Polymers, known colloquially as plastics, abound in the world around us due to a host of useful properties that derive from their structure across molecular to macroscopic length scales. In this talk, we will discuss a fascinating subset of these materials known as “block copolymers,” which naturally self-assemble into intricate, nanometer-sized patterns with long-range periodic order. Through the design and synthesis of new block copolymers using simple sugar building blocks, we have uncovered a variety of unique structures that spontaneously form upon heating. This talk will peer into the natural universe through the lens of chemistry and materials science.
Christopher M. Bates Assistant Professor, Materials and Chemical Engineering Departments University of California, Santa Barbara
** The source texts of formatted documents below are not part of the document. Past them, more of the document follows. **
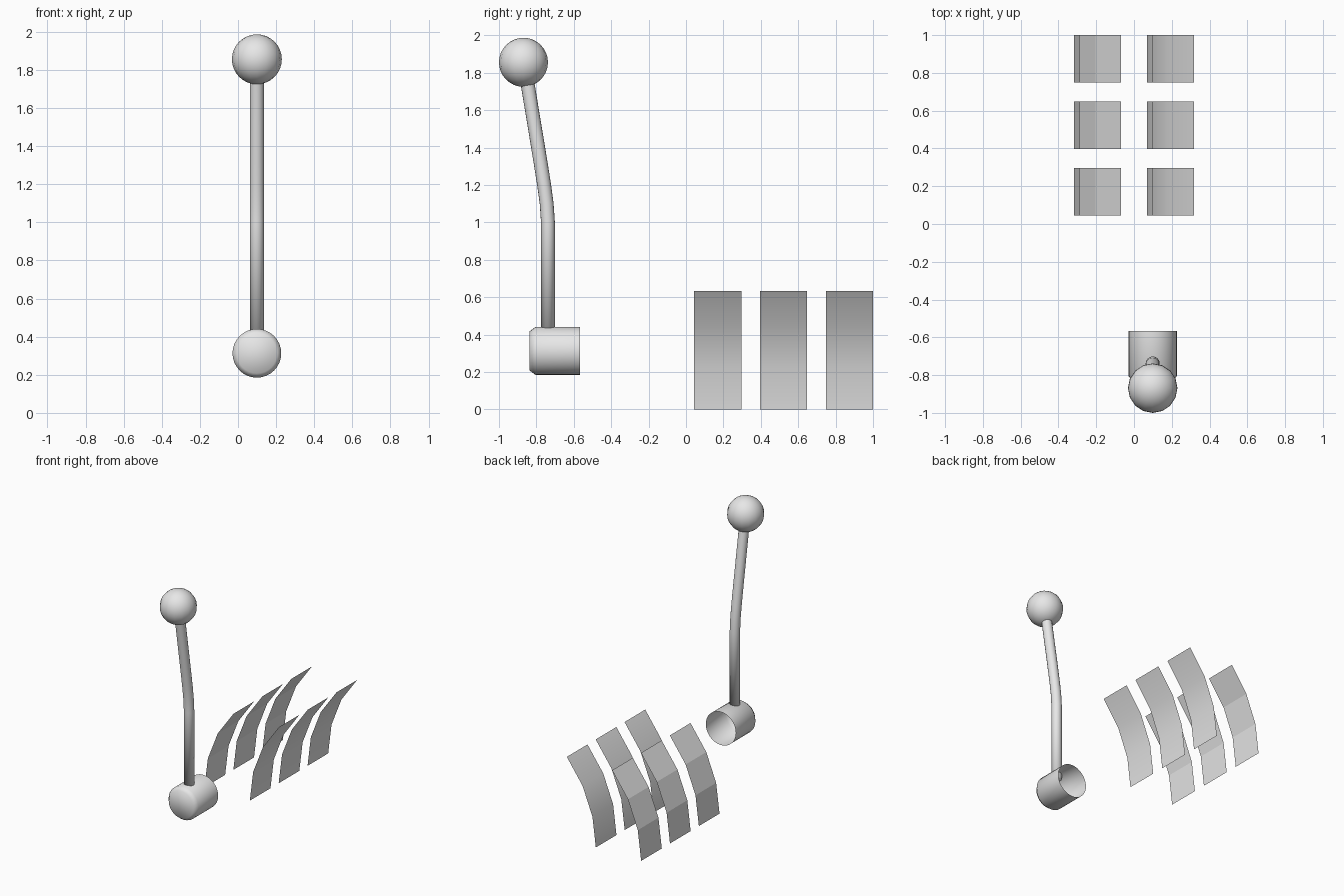
import bpy, bmesh, math
from mathutils import Vector

if "Cube" in bpy.data.objects:
    bpy.data.objects.remove(bpy.data.objects["Cube"])

grey = bpy.data.materials.new("plain_grey")
grey.diffuse_color = (0.8, 0.8, 0.8, 1)
grey.use_nodes = True
grey.node_tree.nodes["Principled BSDF"].inputs["Base Color"].default_value = grey.diffuse_color


def add_object(name, bm, smooth=True):
    mesh = bpy.data.meshes.new(name)
    for f in bm.faces:
        f.smooth = smooth
    bm.to_mesh(mesh)
    bm.free()
    mesh.materials.append(grey)
    ob = bpy.data.objects.new(name, mesh)
    bpy.context.collection.objects.link(ob)
    return ob


def loft(bm, rings, cap_first=False, cap_last=False):
    """Skin a list of equal-length vertex rings."""
    rows = [[bm.verts.new(p) for p in ring] for ring in rings]
    n = len(rows[0])
    for a, b in zip(rows, rows[1:]):
        for i in range(n):
            j = (i + 1) % n
            bm.faces.new((a[i], a[j], b[j], b[i]))
    if cap_first:
        bm.faces.new(rows[0][::-1])
    if cap_last:
        bm.faces.new(rows[-1])
    bmesh.ops.recalc_face_normals(bm, faces=bm.faces)


CX = 0.099

# Lever knob
bm = bmesh.new()
bmesh.ops.create_uvsphere(bm, u_segments=16, v_segments=16, radius=0.131)
bmesh.ops.translate(bm, verts=bm.verts, vec=(CX, -0.869, 1.856))
add_object("lever_knob", bm)

# Lever rod: straight shaft that bends toward the front
path = [(-0.738, 0.40), (-0.738, 1.0), (-0.745, 1.1), (-0.757, 1.19),
        (-0.779, 1.33), (-0.845, 1.73), (-0.858, 1.8)]
rings = []
for i, (y, z) in enumerate(path):
    y0, z0 = path[max(i - 1, 0)]
    y1, z1 = path[min(i + 1, len(path) - 1)]
    t = Vector((0, y1 - y0, z1 - z0)).normalized()
    u, v = Vector((1, 0, 0)), t.cross(Vector((1, 0, 0)))
    rings.append([Vector((CX, y, z)) + 0.037 * (u * math.cos(a) + v * math.sin(a))
                  for a in (math.tau * k / 16 for k in range(16))])
bm = bmesh.new()
loft(bm, rings, cap_first=True, cap_last=True)
add_object("lever_rod", bm)

# Lever base: cup with a chamfered front cap and an open back
bm = bmesh.new()
loft(bm, [[(CX + r * math.cos(a), y, 0.313 + r * math.sin(a))
           for a in (math.tau * k / 32 for k in range(32))]
          for y, r in ((-0.836, 0.105), (-0.805, 0.128), (-0.566, 0.128))],
     cap_first=True)
add_object("lever_base", bm)

# Curved thin slats: two columns of three, each a short arc of three segments
RADIUS, SWEEP, STEPS = 0.934, math.radians(42.7), 3
for side, x0 in (("left", -0.317), ("right", 0.07)):
    for row in range(3):
        y0 = 0.044 + 0.352 * row
        bm = bmesh.new()
        pairs = []
        for k in range(STEPS + 1):
            a = SWEEP * k / STEPS
            x, z = x0 + RADIUS * (1 - math.cos(a)), RADIUS * math.sin(a)
            pairs.append([bm.verts.new((x, y, z)) for y in (y0, y0 + 0.252)])
        for p, q in zip(pairs, pairs[1:]):
            bm.faces.new((p[0], q[0], q[1], p[1]))
        add_object(f"slat_{side}_{row + 1}", bm, smooth=(side == "right"))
Christopher M. Bates earned a B.S. degree in Chemistry at the University of Wisconsin–Madison in 2007 and received a Ph.D. from The University of Texas at Austin in 2013 under the guidance of C. Grant Willson. After a postdoc with Robert H. Grubbs at the California Institute of Technology, Christopher moved to the University of California, Santa Barbara in 2016 as an Assistant Professor in the Materials and Chemical Engineering Departments.